# YOUR GOAL
Would you count the lines below that contain the string "side" and reply with that number only?

# SUPPLIED MATERIAL
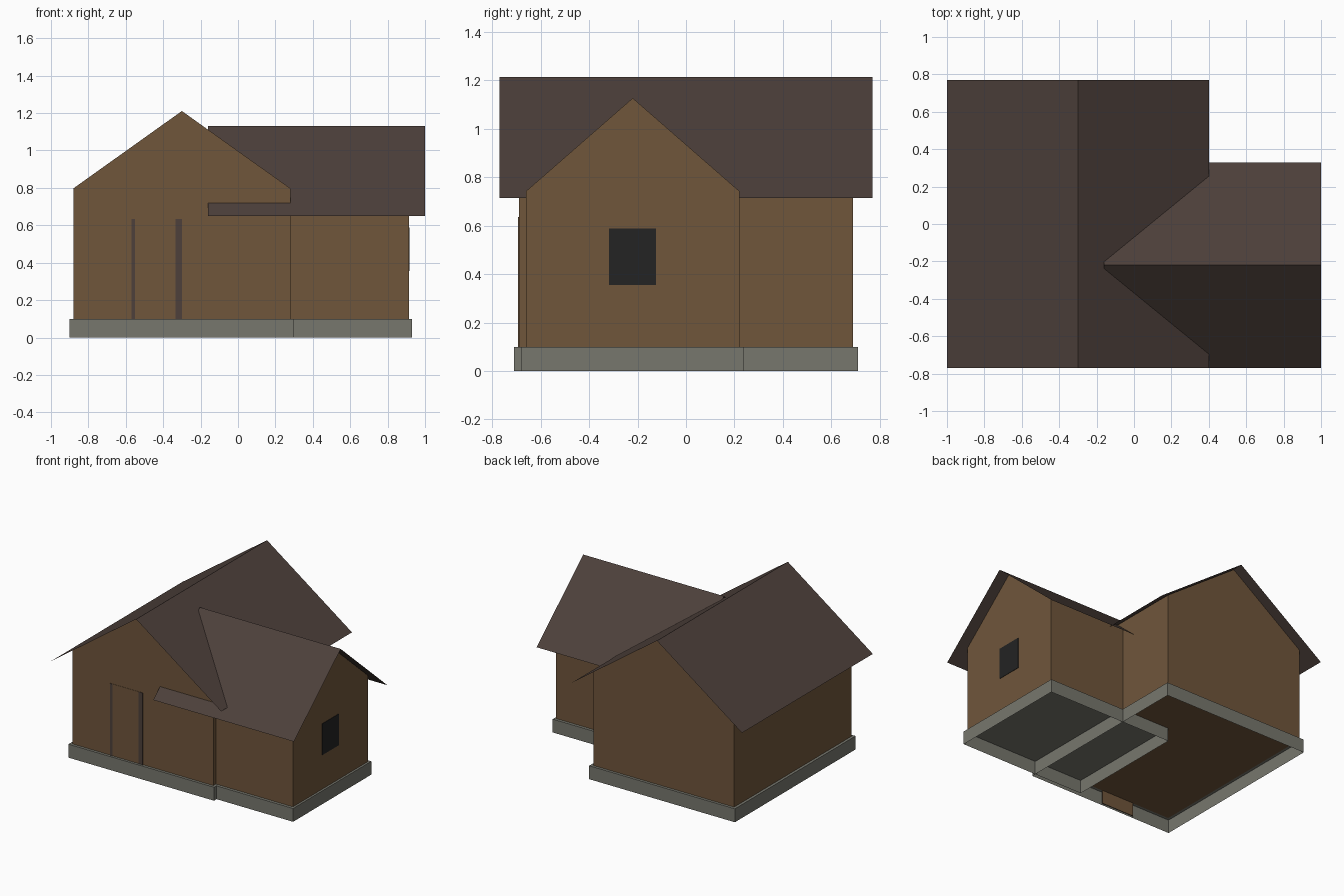
import bpy
import bmesh
from mathutils import Vector

cube = bpy.data.objects.get("Cube")
if cube:
    bpy.data.objects.remove(cube)


def material(name, rgb):
    mat = bpy.data.materials.new(name)
    mat.use_nodes = True
    color = (*rgb, 1.0)
    mat.diffuse_color = color
    shader = mat.node_tree.nodes["Principled BSDF"]
    shader.inputs["Base Color"].default_value = color
    shader.inputs["Roughness"].default_value = 0.9
    return mat


timber = material("timber brown", (0.16, 0.092, 0.044))
shingle = material("shingle dark brown", (0.074, 0.051, 0.043))
stone = material("stone grey", (0.184, 0.184, 0.154))
glass = material("window black", (0.017, 0.017, 0.017))


def build(name, points, faces, mat):
    """Flat-faced mesh with every face turned away from the middle."""
    bm = bmesh.new()
    verts = [bm.verts.new(p) for p in points]
    for face in faces:
        bm.faces.new([verts[i] for i in face])
    bm.normal_update()
    middle = sum((v.co for v in verts), Vector()) / len(verts)
    # Sloped roof sheets count as facing away from a point under them
    middle.z = min(v.co.z for v in verts) + 0.01
    for face in bm.faces:
        if face.normal.dot(face.calc_center_median() - middle) < 0:
            face.normal_flip()
    mesh = bpy.data.meshes.new(name)
    bm.to_mesh(mesh)
    bm.free()
    mesh.materials.append(mat)
    obj = bpy.data.objects.new(name, mesh)
    bpy.context.collection.objects.link(obj)
    return obj


def extrude(name, profile, start, end, along_x, mat, closed=True, caps=True):
    """Sweep a (side, height) profile along the ridge direction."""
    points = [(r, s, z) if along_x else (s, r, z)
              for r in (start, end) for s, z in profile]
    n = len(profile)
    faces = [(i, (i + 1) % n, (i + 1) % n + n, i + n)
             for i in range(n if closed else n - 1)]
    if caps:
        faces += [tuple(range(n)), tuple(range(n, 2 * n))]
    return build(name, points, faces, mat)


def box(name, low, high, mat, open_bottom=False):
    points = [(x, y, z) for z in (low[2], high[2])
              for x, y in ((low[0], low[1]), (high[0], low[1]),
                           (high[0], high[1]), (low[0], high[1]))]
    faces = [(i, (i + 1) % 4, (i + 1) % 4 + 4, i + 4) for i in range(4)]
    faces.append((4, 5, 6, 7))
    if not open_bottom:
        faces.append((0, 1, 2, 3))
    return build(name, points, faces, mat)


def gable_block(prefix, center, half_wall, half_roof, ridge, eave,
                wall_span, roof_span, along_x):
    """Gabled walls under a thin pitched roof sheet."""
    slope = (ridge - eave) / half_roof
    gap = 0.003
    shoulder = ridge - slope * half_wall - gap
    walls = [(center - half_wall, 0.1), (center - half_wall, shoulder),
             (center, ridge - gap), (center + half_wall, shoulder),
             (center + half_wall, 0.1)]
    extrude(prefix + "_walls", walls, *wall_span, along_x, timber)
    roof = [(center - half_roof, eave), (center, ridge),
            (center + half_roof, eave)]
    extrude(prefix + "_roof", roof, *roof_span, along_x, shingle,
            closed=False, caps=False)


# Main house and side wing
gable_block("main", -0.3, 0.58, 0.7, 1.214, 0.715,
            (-0.69, 0.69), (-0.77, 0.77), False)
gable_block("wing", -0.22, 0.44, 0.55, 1.13, 0.65,
            (-0.08, 0.915), (-0.16, 1.0), True)

# Hollow stone foundations
box("main_foundation", (-0.9, -0.71, 0), (0.3, 0.71, 0.1), stone, True)
box("wing_foundation", (-0.1, -0.68, 0), (0.93, 0.24, 0.099), stone, True)

# Door panel with dark side posts
box("door_panel", (-0.57, -0.692, 0), (-0.3, -0.688, 0.635), timber)
for side, low, high in (("right", -0.57, -0.55), ("left", -0.333, -0.3)):
    box(side + "_door_post", (low, -0.694, 0), (high, -0.69, 0.635), shingle)

# Wing gable window
box("wing_window", (0.912, -0.317, 0.355), (0.918, -0.123, 0.588), glass)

# EXERCISE OUTPUT
5